| WORK INSTRUCTION |
Take the entries below and print only the lines from the one with "(0.588, 0.095, 0.68)], 0.01)" through the one with "[(.34, .057), (.485, .053), (.58, .09), (.615, .095)]]", exactly as they stand, both ends included.

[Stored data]
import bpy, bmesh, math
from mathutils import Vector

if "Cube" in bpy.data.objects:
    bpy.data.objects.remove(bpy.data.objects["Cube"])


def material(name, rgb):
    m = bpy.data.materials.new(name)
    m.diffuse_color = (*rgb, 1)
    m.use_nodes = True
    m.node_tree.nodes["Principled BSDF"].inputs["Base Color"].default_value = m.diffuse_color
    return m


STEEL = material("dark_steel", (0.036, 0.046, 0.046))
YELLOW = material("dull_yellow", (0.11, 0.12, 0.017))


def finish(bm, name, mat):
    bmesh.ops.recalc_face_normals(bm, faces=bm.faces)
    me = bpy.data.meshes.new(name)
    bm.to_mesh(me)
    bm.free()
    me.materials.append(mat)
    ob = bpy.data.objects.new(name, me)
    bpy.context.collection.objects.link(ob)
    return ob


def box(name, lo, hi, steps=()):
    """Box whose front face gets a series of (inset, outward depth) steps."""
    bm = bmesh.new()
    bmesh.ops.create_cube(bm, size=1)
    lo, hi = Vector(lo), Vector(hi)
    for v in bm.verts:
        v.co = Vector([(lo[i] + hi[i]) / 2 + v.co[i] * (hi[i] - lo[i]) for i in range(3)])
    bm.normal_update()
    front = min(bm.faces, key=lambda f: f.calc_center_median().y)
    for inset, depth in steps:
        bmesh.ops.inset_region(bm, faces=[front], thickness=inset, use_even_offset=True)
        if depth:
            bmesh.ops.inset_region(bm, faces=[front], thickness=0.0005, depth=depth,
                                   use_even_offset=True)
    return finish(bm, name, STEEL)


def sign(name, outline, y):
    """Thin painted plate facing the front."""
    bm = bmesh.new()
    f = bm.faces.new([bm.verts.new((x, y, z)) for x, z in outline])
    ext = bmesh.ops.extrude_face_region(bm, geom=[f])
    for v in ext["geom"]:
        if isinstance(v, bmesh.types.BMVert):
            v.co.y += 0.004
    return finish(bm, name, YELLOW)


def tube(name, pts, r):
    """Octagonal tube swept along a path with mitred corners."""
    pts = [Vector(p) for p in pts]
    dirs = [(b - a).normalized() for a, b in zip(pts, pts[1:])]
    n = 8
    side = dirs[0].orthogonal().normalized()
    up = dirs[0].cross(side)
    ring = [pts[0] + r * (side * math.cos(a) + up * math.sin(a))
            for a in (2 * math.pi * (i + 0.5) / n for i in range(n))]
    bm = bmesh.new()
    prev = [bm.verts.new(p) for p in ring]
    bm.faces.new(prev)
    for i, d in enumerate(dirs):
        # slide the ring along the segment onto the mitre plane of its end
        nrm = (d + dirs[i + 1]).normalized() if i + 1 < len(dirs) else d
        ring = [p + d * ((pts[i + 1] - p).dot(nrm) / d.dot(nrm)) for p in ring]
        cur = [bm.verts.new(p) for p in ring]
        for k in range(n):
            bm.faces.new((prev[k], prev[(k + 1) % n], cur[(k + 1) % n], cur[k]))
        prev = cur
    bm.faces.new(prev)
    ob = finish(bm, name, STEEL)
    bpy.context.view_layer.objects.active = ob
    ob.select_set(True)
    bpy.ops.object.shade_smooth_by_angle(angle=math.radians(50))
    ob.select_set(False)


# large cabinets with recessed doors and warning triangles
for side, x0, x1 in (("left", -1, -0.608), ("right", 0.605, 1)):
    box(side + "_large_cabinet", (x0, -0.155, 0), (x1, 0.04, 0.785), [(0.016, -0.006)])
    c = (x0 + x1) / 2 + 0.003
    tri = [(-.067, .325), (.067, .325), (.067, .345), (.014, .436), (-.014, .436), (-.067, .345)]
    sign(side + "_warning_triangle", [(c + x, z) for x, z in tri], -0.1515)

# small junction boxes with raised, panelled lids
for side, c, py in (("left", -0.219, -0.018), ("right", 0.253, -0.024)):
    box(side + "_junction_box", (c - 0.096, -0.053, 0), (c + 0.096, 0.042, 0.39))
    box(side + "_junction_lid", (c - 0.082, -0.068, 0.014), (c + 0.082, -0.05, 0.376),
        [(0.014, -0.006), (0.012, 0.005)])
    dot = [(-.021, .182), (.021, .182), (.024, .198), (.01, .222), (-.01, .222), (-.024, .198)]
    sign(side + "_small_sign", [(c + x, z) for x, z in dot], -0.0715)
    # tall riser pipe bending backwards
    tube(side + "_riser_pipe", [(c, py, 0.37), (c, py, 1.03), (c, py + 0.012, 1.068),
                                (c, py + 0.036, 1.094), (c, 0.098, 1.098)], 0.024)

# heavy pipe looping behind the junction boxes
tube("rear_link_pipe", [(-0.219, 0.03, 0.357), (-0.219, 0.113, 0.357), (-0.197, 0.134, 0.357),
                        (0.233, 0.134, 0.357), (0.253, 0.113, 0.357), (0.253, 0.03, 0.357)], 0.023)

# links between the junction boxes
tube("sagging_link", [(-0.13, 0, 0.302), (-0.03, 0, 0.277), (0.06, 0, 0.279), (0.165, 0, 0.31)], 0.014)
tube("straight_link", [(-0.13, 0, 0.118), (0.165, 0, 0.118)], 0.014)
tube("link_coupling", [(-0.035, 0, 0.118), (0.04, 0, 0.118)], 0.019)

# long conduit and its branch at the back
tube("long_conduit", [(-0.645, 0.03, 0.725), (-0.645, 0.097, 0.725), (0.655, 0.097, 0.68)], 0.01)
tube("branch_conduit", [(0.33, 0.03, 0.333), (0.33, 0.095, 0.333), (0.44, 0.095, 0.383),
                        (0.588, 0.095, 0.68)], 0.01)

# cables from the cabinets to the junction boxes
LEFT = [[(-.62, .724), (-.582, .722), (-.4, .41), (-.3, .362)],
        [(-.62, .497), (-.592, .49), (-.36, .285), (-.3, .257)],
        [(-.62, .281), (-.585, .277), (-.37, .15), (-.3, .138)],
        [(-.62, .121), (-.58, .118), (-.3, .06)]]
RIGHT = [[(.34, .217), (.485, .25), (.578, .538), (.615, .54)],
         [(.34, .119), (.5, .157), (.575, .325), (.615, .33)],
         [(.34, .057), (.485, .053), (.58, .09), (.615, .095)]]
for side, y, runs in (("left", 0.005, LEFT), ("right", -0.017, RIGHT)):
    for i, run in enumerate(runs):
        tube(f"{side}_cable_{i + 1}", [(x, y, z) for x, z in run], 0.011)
...
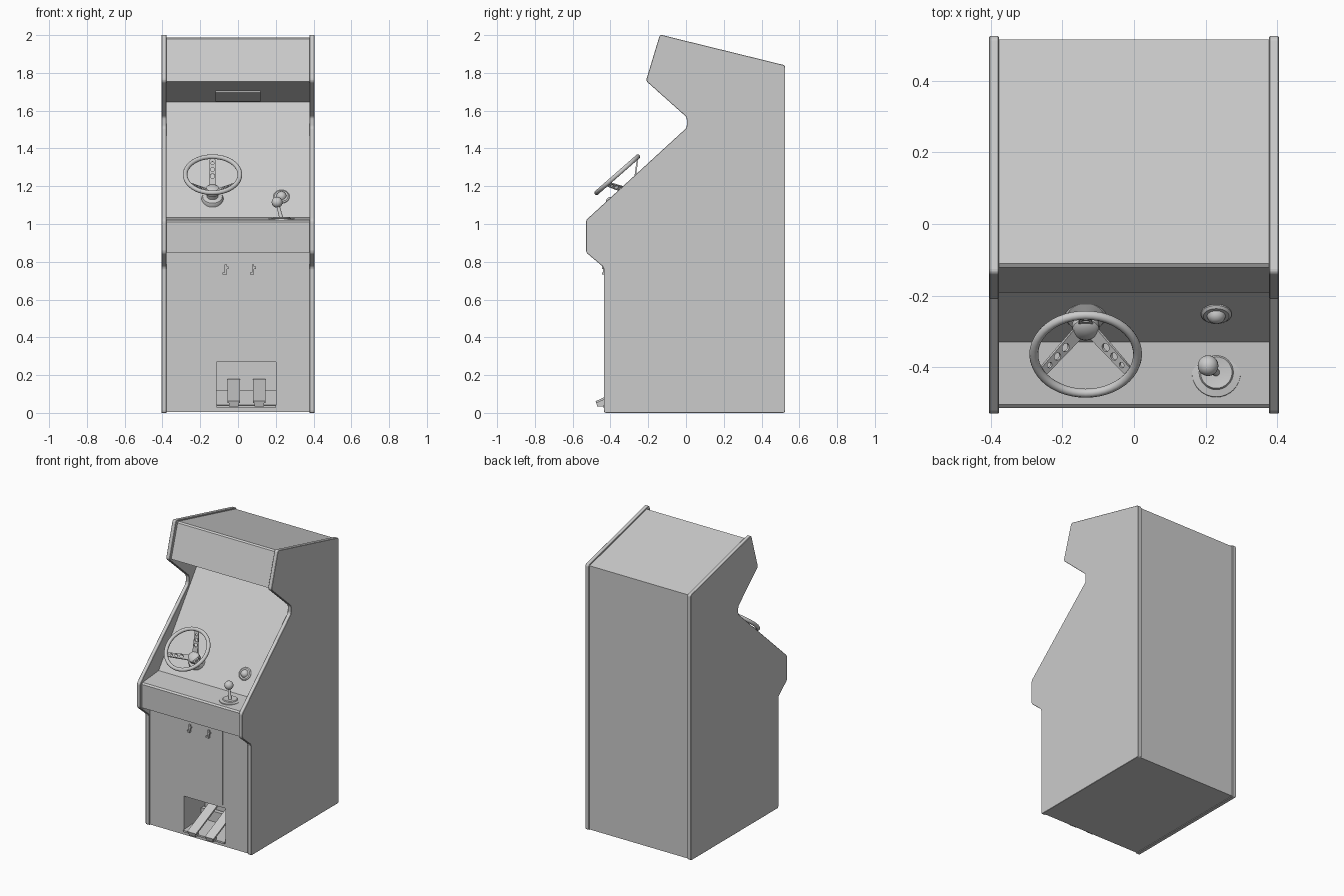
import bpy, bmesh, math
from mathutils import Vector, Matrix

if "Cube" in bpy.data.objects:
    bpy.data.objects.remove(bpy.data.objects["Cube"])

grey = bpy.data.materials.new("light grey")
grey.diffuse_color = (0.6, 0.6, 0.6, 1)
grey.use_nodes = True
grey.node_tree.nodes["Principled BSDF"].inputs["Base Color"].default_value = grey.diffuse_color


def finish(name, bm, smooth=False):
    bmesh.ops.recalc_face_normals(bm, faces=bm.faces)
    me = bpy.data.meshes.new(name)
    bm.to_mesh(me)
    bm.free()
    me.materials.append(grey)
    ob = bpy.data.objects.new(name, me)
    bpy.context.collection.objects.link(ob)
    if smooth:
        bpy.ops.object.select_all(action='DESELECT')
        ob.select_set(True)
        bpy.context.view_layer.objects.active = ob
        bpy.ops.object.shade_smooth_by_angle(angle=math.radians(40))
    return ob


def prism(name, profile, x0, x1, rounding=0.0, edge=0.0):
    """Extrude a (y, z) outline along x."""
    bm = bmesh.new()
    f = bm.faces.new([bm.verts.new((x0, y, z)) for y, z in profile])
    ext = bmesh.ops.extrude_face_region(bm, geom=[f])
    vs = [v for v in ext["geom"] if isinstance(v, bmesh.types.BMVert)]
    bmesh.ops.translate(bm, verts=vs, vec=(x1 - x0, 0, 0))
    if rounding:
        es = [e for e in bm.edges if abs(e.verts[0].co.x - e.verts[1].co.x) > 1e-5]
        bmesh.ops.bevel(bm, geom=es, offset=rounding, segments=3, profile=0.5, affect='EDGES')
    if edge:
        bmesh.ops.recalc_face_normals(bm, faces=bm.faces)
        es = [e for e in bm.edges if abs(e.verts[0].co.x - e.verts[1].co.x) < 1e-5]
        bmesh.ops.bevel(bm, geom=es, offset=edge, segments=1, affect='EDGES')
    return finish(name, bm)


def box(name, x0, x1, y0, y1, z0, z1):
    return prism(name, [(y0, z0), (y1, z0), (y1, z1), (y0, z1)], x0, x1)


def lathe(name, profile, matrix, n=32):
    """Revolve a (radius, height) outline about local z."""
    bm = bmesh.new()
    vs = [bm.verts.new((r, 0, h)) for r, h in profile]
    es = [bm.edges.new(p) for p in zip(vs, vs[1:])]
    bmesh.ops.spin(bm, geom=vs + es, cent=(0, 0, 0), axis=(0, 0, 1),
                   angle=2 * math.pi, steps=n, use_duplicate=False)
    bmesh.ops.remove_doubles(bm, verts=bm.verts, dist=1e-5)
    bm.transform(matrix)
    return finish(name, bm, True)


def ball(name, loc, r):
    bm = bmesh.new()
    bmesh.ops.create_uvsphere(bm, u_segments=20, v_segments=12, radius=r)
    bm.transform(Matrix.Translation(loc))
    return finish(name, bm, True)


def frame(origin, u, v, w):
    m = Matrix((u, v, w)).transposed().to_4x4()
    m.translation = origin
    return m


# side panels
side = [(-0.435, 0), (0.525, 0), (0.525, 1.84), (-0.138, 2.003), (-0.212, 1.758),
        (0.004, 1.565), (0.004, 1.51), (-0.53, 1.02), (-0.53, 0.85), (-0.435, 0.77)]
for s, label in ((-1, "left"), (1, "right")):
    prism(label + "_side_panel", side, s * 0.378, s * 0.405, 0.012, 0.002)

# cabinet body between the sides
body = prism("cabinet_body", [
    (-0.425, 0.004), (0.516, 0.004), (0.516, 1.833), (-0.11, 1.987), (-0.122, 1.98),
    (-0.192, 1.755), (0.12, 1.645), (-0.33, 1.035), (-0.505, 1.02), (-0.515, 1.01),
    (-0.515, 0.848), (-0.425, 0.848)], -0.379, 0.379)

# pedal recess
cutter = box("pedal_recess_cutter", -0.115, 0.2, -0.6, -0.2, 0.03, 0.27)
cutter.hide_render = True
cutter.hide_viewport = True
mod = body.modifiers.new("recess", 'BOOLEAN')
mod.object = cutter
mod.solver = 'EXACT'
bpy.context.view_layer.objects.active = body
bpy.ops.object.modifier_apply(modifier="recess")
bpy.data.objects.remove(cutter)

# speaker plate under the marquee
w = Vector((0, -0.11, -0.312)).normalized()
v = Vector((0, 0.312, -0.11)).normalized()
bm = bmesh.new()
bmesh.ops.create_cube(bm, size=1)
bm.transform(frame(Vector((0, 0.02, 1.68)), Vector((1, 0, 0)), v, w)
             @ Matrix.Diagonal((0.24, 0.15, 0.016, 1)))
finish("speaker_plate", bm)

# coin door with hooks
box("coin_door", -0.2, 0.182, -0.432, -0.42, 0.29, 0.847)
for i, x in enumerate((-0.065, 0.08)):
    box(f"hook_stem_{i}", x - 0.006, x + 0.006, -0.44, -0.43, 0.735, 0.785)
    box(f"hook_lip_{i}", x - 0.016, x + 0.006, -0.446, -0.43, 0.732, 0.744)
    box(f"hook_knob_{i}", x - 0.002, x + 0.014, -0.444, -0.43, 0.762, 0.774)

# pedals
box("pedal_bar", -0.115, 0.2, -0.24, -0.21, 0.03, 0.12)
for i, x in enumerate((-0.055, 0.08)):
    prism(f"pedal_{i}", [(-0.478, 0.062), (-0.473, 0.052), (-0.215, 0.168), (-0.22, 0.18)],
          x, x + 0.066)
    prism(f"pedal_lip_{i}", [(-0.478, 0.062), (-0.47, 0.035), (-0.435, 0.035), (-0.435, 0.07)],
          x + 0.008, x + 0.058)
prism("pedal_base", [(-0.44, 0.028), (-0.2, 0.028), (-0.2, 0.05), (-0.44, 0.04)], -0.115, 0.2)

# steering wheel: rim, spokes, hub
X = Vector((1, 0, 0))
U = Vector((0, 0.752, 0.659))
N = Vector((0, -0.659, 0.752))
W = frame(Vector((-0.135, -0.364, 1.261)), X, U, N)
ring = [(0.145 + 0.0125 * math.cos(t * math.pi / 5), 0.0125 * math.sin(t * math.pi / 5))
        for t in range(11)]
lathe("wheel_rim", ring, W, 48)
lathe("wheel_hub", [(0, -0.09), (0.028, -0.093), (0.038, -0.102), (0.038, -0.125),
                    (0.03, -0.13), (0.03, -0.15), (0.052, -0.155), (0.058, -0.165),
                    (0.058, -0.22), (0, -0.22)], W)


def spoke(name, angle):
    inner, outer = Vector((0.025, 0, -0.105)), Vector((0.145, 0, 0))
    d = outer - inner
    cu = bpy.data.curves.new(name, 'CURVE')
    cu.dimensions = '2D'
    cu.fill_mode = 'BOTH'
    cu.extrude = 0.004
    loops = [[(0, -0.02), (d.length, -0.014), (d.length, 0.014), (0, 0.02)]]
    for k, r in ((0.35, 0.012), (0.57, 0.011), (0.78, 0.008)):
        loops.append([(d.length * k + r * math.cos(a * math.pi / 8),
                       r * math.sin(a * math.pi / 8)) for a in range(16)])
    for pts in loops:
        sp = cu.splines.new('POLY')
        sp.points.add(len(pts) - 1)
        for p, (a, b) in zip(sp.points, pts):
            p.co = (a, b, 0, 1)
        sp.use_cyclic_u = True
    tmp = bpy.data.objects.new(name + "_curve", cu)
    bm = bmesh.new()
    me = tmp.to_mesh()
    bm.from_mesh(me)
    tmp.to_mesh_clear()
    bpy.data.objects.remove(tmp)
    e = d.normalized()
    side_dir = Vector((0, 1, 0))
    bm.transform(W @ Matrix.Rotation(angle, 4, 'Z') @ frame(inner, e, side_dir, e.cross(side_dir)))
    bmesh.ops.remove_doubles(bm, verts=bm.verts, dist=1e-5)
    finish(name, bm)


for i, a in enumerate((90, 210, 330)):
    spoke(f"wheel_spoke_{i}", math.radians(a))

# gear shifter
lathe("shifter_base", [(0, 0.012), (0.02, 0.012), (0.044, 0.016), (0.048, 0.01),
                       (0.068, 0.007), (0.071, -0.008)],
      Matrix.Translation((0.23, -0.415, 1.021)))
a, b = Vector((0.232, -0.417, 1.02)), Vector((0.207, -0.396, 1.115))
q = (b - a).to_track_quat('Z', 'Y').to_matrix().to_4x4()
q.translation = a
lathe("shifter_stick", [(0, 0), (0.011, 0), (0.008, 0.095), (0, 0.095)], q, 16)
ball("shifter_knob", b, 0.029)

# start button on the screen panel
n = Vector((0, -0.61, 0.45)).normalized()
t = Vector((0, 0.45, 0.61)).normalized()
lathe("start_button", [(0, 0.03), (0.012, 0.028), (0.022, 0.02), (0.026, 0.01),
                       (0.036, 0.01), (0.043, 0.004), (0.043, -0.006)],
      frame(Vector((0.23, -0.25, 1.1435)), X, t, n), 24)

| WORKED SOLUTION |
                        (0.588, 0.095, 0.68)], 0.01)

# cables from the cabinets to the junction boxes
LEFT = [[(-.62, .724), (-.582, .722), (-.4, .41), (-.3, .362)],
        [(-.62, .497), (-.592, .49), (-.36, .285), (-.3, .257)],
        [(-.62, .281), (-.585, .277), (-.37, .15), (-.3, .138)],
        [(-.62, .121), (-.58, .118), (-.3, .06)]]
RIGHT = [[(.34, .217), (.485, .25), (.578, .538), (.615, .54)],
         [(.34, .119), (.5, .157), (.575, .325), (.615, .33)],
         [(.34, .057), (.485, .053), (.58, .09), (.615, .095)]]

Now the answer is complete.